Civil society, media trained on transitional justice mechanisms


By Tabora Bojang

A four-day capacity-building workshop for civil society organisations and members of the media is currently underway at a local hotel in Bakau.
The training organised by the Justice Ministry in collaboration with the United Nations Development Programme (UNDP) and UN Peace Building Support Office (PBSO) is aimed at strengthening the capacity and understanding of civil society and media to promote improved understanding of conceptual framework mechanisms of transitional justice.
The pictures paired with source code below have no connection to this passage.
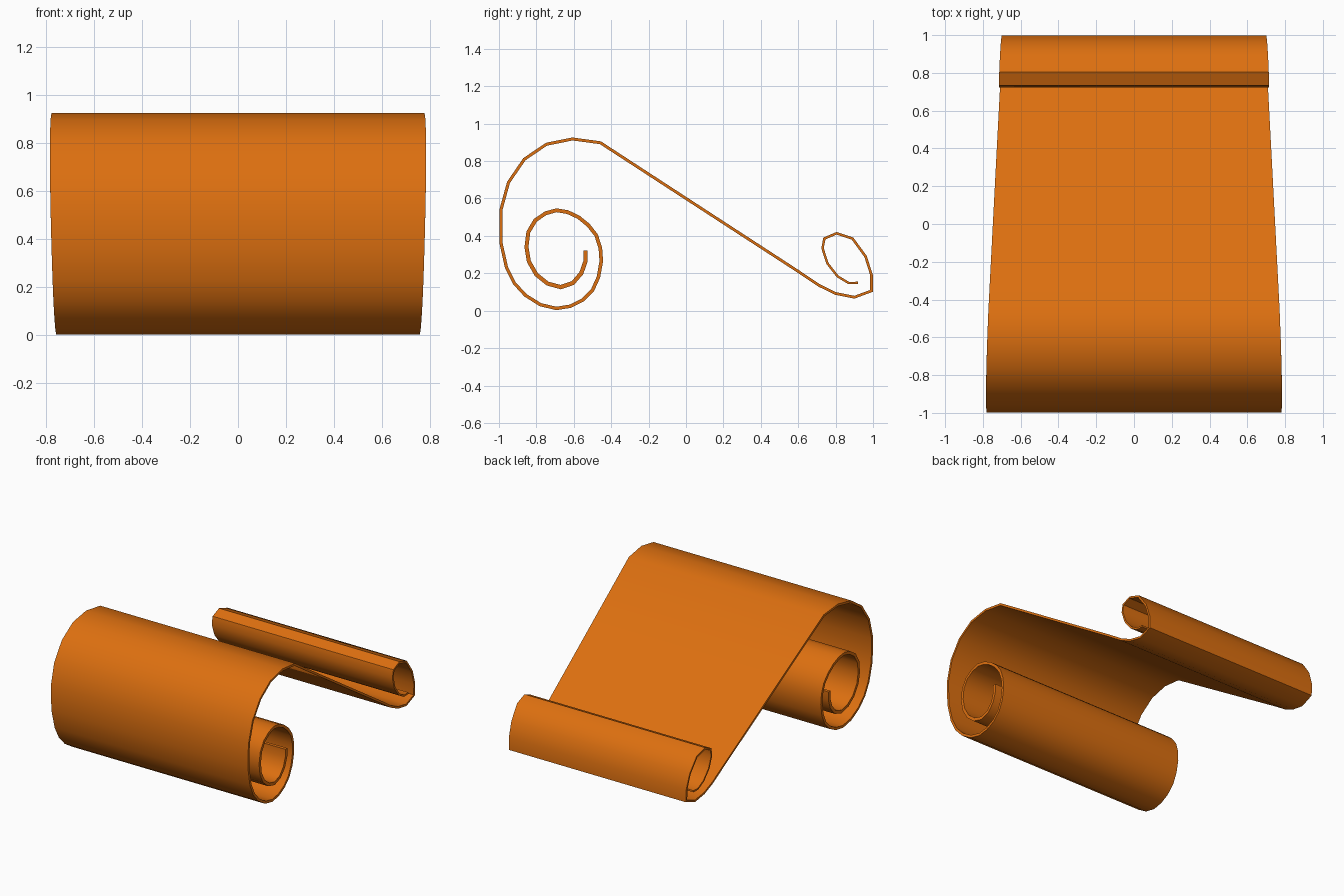
import bpy, bmesh
from mathutils import Vector

if "Cube" in bpy.data.objects:
    bpy.data.objects.remove(bpy.data.objects["Cube"])

# Centre line of the sheet, side view (y, z) in hundredths: big curl, slope, small curl
LINE = [(-53.7, 32.3), (-53.7, 26.5), (-56, 20), (-60.5, 14.8), (-67, 12.6),
        (-74, 14.5), (-80, 19.3), (-84, 26.3), (-85.3, 34), (-84.3, 42),
        (-80.5, 48.4), (-75, 52.1), (-69.2, 53.7), (-63.3, 52.7), (-57.5, 50),
        (-52.2, 45.7), (-48, 40.3), (-45.8, 33.5), (-45.3, 26.5), (-46.8, 18),
        (-50, 10.9), (-55.4, 5.6), (-61.8, 2.4), (-69.3, 1.2), (-77.8, 3.2),
        (-85.8, 8.2), (-91.8, 14.7), (-96, 23.2), (-99, 36.6), (-99, 53.7),
        (-94.9, 68.6), (-86.4, 81), (-74.6, 89), (-60.7, 91.8), (-45.8, 89.8),
        (0, 60), (60, 21), (71, 13.6), (80, 9.2), (90, 7.2), (99.2, 10.6),
        (99.2, 19), (96, 29), (89, 38.6), (80.5, 41.4), (74, 38.6),
        (73, 33.4), (75.6, 25.3), (81, 18.4), (87, 14.8), (92, 14.9)]
pts = [Vector((y, z)) / 100 for y, z in LINE]
n = len(pts)


def half_width(p):
    """The sheet narrows towards the back and slightly towards the floor."""
    return 0.732 - 0.036 * p.x + 0.025 * p.y


def normal(a, b):
    d = (b - a).normalized()
    return Vector((-d.y, d.x))


bm = bmesh.new()
rings = []
for i, p in enumerate(pts):
    n0 = normal(pts[max(i - 1, 0)], pts[max(i, 1)])
    n1 = normal(pts[min(i, n - 2)], pts[min(i + 1, n - 1)])
    m = (n0 + n1).normalized()
    half = (0.0115 - 0.0055 * i / (n - 1)) / max(m.dot(n1), 0.6)
    w = half_width(p)
    rings.append([bm.verts.new((sx * w, *(p + m * s * half)))
                  for sx, s in ((-1, 1), (1, 1), (1, -1), (-1, -1))])
for a, b in zip(rings, rings[1:]):
    for k in range(4):
        bm.faces.new((a[k], a[(k + 1) % 4], b[(k + 1) % 4], b[k]))
bm.faces.new(rings[0])
bm.faces.new(rings[-1])
bmesh.ops.recalc_face_normals(bm, faces=bm.faces)

# Scroll sheet
mesh = bpy.data.meshes.new("scroll_sheet")
bm.to_mesh(mesh)
bm.free()
scroll = bpy.data.objects.new("scroll_sheet", mesh)
bpy.context.collection.objects.link(scroll)
mat = bpy.data.materials.new("orange")
mat.diffuse_color = (0.72, 0.16, 0.005, 1)
mat.use_nodes = True
mat.node_tree.nodes["Principled BSDF"].inputs["Base Color"].default_value = mat.diffuse_color
mesh.materials.append(mat)
bpy.context.view_layer.objects.active = scroll
scroll.select_set(True)
bpy.ops.object.shade_smooth_by_angle(angle=0.7)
As well as effectively participate in its institutional processes including the upcoming truth, reconciliation and reparations commission.

As a Gambian transitional justice institution, the TRRC is designed to investigate systematic wide ranges of past human rights abuses and violations of the former regime, manage truth seeking, enhance reconciliation and prevent repetitions of the abuses and violations suffered in the past 22 years.
In her opening remarks, Mrs. Nessie Golakai-Gould, UNDP deputy country Representative, described the training as an essential opportunity to engage media and civil society as key partners to the Government in its plans for the successful implementation of transitional justice after 22-years dictatorial rule.
”Strengthening participants’ knowledge and attitude by equipping them with the necessary skills and tools to understand the functioning of selected transitional mechanisms such as truth commission, prosecutions and institutional reforms for non-recurrence of human rights violations will go a long way in enhancing public outreach and inclusive national dialogue,” she said.
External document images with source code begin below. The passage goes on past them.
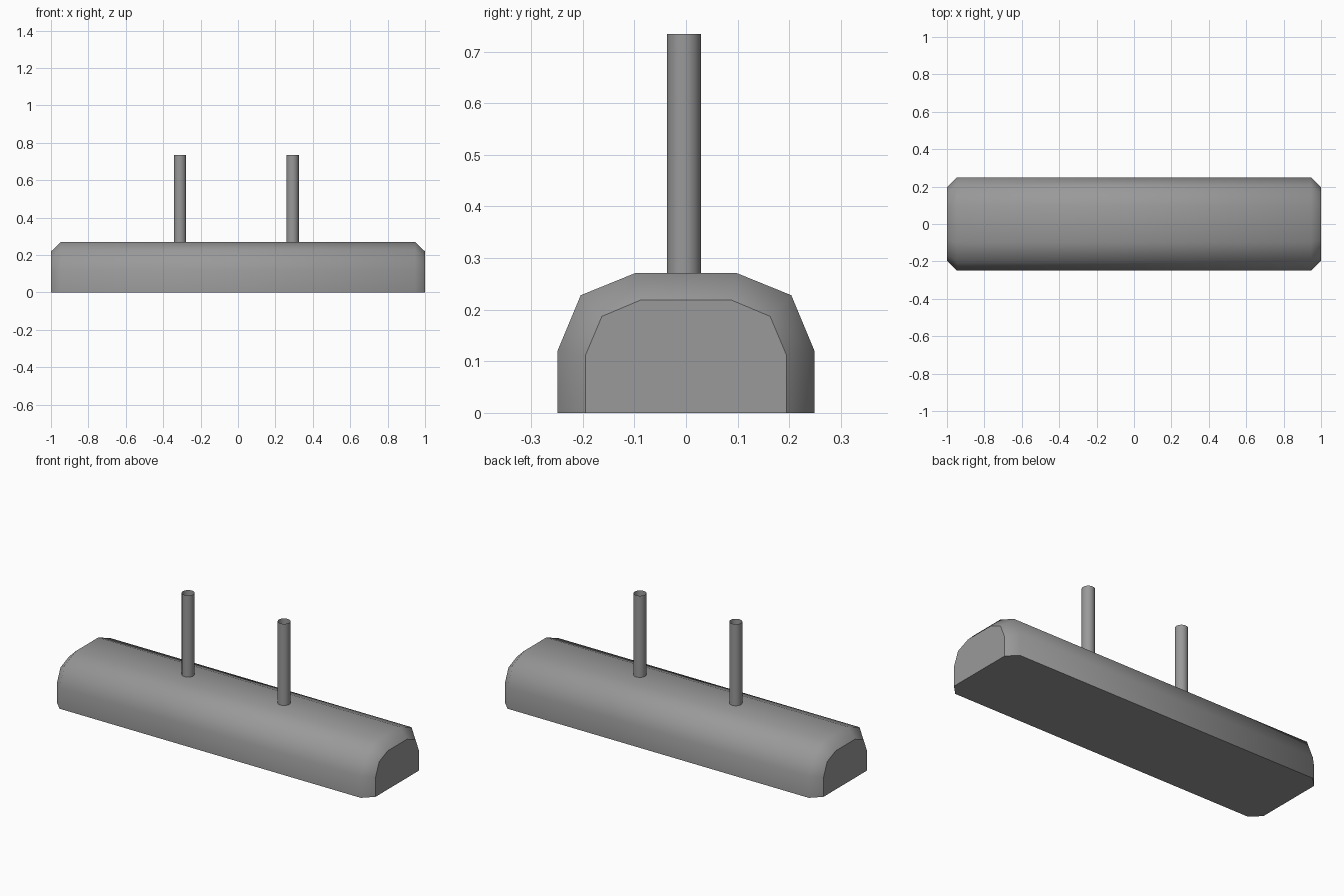
import bpy, bmesh, math

if "Cube" in bpy.data.objects:
    bpy.data.objects.remove(bpy.data.objects["Cube"])

grey = bpy.data.materials.new("mid grey")
grey.diffuse_color = (0.32, 0.32, 0.32, 1)
grey.use_nodes = True
grey.node_tree.nodes["Principled BSDF"].inputs["Base Color"].default_value = grey.diffuse_color


def make_object(name, bm):
    mesh = bpy.data.meshes.new(name)
    bm.to_mesh(mesh)
    bm.free()
    mesh.materials.append(grey)
    obj = bpy.data.objects.new(name, mesh)
    bpy.context.collection.objects.link(obj)
    return obj


# Rounded bar: half profiles (y, z) mirrored, lofted through four sections
FULL = [(0.249, 0), (0.249, 0.12), (0.204, 0.228), (0.098, 0.271)]
END = [(0.195, 0), (0.195, 0.111), (0.163, 0.187), (0.087, 0.219)]
bm = bmesh.new()
rings = []
for x, half in ((-1, END), (-0.946, FULL), (0.946, FULL), (1, END)):
    points = half + [(-y, z) for y, z in reversed(half)]
    rings.append([bm.verts.new((x, y, z)) for y, z in points])
for a, b in zip(rings, rings[1:]):
    for i in range(len(a) - 1):
        bm.faces.new((a[i], a[i + 1], b[i + 1], b[i])).smooth = True
# Flat ends and underside
flat = [bm.faces.new(rings[0]), bm.faces.new(rings[-1])]
flat.append(bm.faces.new([r[0] for r in rings] + [r[-1] for r in reversed(rings)]))
for face in flat:
    for edge in face.edges:
        edge.smooth = False
bmesh.ops.recalc_face_normals(bm, faces=bm.faces)
make_object("rounded_bar", bm)

# Two open tubes standing on the bar
R, Z0, Z1 = 0.033, 0.268, 0.734
for name, x in (("left_tube", -0.31), ("right_tube", 0.292)):
    bm = bmesh.new()
    bmesh.ops.create_cone(bm, cap_ends=False, segments=32, radius1=R, radius2=R, depth=Z1 - Z0)
    for face in bm.faces:
        face.smooth = True
    tube = make_object(name, bm)
    tube.location = (x, -0.004, (Z0 + Z1) / 2)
Madam Golakai, who has an extensive experience with civil society having worked with international and regional civil society networks in the Africa, assured UNDP’s continuous and unwavering commitment to ensure a smooth success in Gambia’s transitional justice processes.
According to the Solicitor General and Legal Secretary, Cherno Marena, the success of the upcoming commission would be highly vested on the media and the civil society, as key and important partners in managing the expectations of the public on transitional justice processes.
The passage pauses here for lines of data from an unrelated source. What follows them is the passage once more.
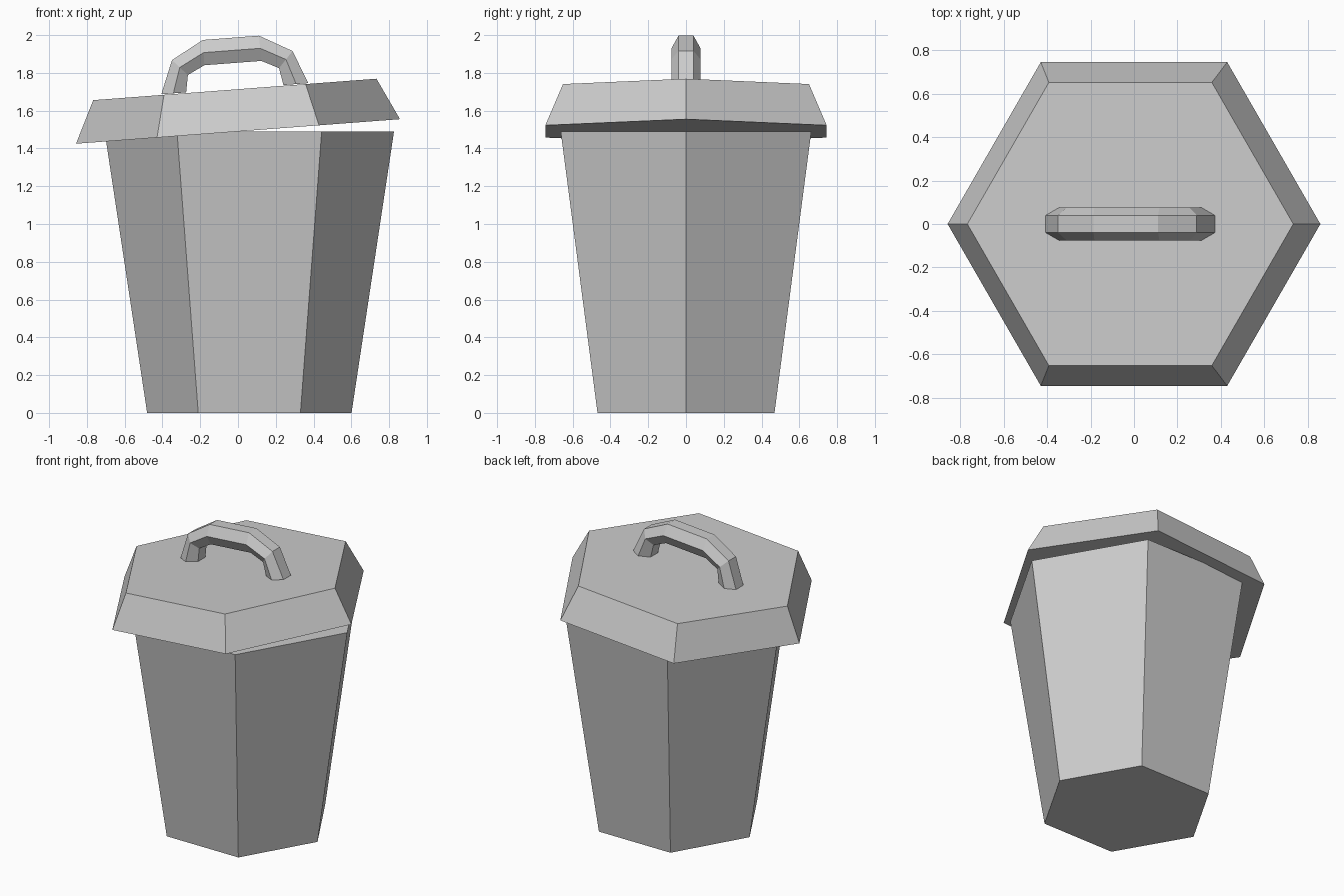
import bpy, bmesh, math
from mathutils import Matrix

if "Cube" in bpy.data.objects:
    bpy.data.objects.remove(bpy.data.objects["Cube"])


def loft(name, rings, matrix):
    """Closed solid skinned through a list of equal-sized point rings."""
    bm = bmesh.new()
    loops = [[bm.verts.new(p) for p in ring] for ring in rings]
    n = len(loops[0])
    for a, b in zip(loops, loops[1:]):
        for i in range(n):
            j = (i + 1) % n
            bm.faces.new((a[i], a[j], b[j], b[i]))
    bm.faces.new(loops[0][::-1])
    bm.faces.new(loops[-1])
    bmesh.ops.recalc_face_normals(bm, faces=bm.faces[:])
    mesh = bpy.data.meshes.new(name)
    bm.to_mesh(mesh)
    bm.free()
    obj = bpy.data.objects.new(name, mesh)
    obj.matrix_world = matrix
    bpy.context.collection.objects.link(obj)
    return obj


def hexagon(radius, z):
    return [(radius * math.cos(math.radians(60 * i)),
             radius * math.sin(math.radians(60 * i)), z) for i in range(6)]


# Tapered bin body, slightly off centre under the lid
loft("bin_body", [hexagon(0.541, 0), hexagon(0.766, 1.49)],
     Matrix.Translation((0.06, 0, 0)))

# Tilted lid with sloping sides
LID_HEIGHT = 0.223
tilt = Matrix.Translation((0, 0, 1.49)) @ Matrix.Rotation(math.radians(-4.33), 4, 'Y')
loft("lid", [hexagon(0.86, 0), hexagon(0.752, LID_HEIGHT)], tilt)

# Arched handle: outer, middle and inner (x, z) of each half-arch station
half = [((0.390, 0.004), (0.326, 0.004), (0.258, 0.004)),
        ((0.320, 0.180), (0.282, 0.138), (0.242, 0.095)),
        ((0.149, 0.274), (0.150, 0.207), (0.151, 0.140))]


def section(station, side):
    (ox, oz), (mx, mz), (ix, iz) = station
    return [(side * ox, -0.04, oz), (side * mx, -0.077, mz), (side * ix, -0.04, iz),
            (side * ix, 0.04, iz), (side * mx, 0.077, mz), (side * ox, 0.04, oz)]


rings = [section(s, -1) for s in half] + [section(s, 1) for s in reversed(half)]
loft("lid_handle", rings, tilt @ Matrix.Translation((0, 0, LID_HEIGHT)))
”A very important and key element of transitional justice is managing expectations of not only the victims but also managing the expectations of the general society, public, media and even the civil society organisations. Therefore success of our TJ mechanism rests not so much on the involvement and investment of the state but also equally on the investment of media practitioners and Civil Society Organisations who would naturally accomplish the process,” said Marena.

He said the Gambia’s truth commission is a unique model that is tailored to the country’s own situation and will serve as a source of inspiration for other commissions over the world. ”This is why after the study tour organised in South Africa and Sierra Leone, we were able to come up with our own model. Therefore, it is important that when we are disseminating information on the TRRC we speak from an informed angle,” he stated.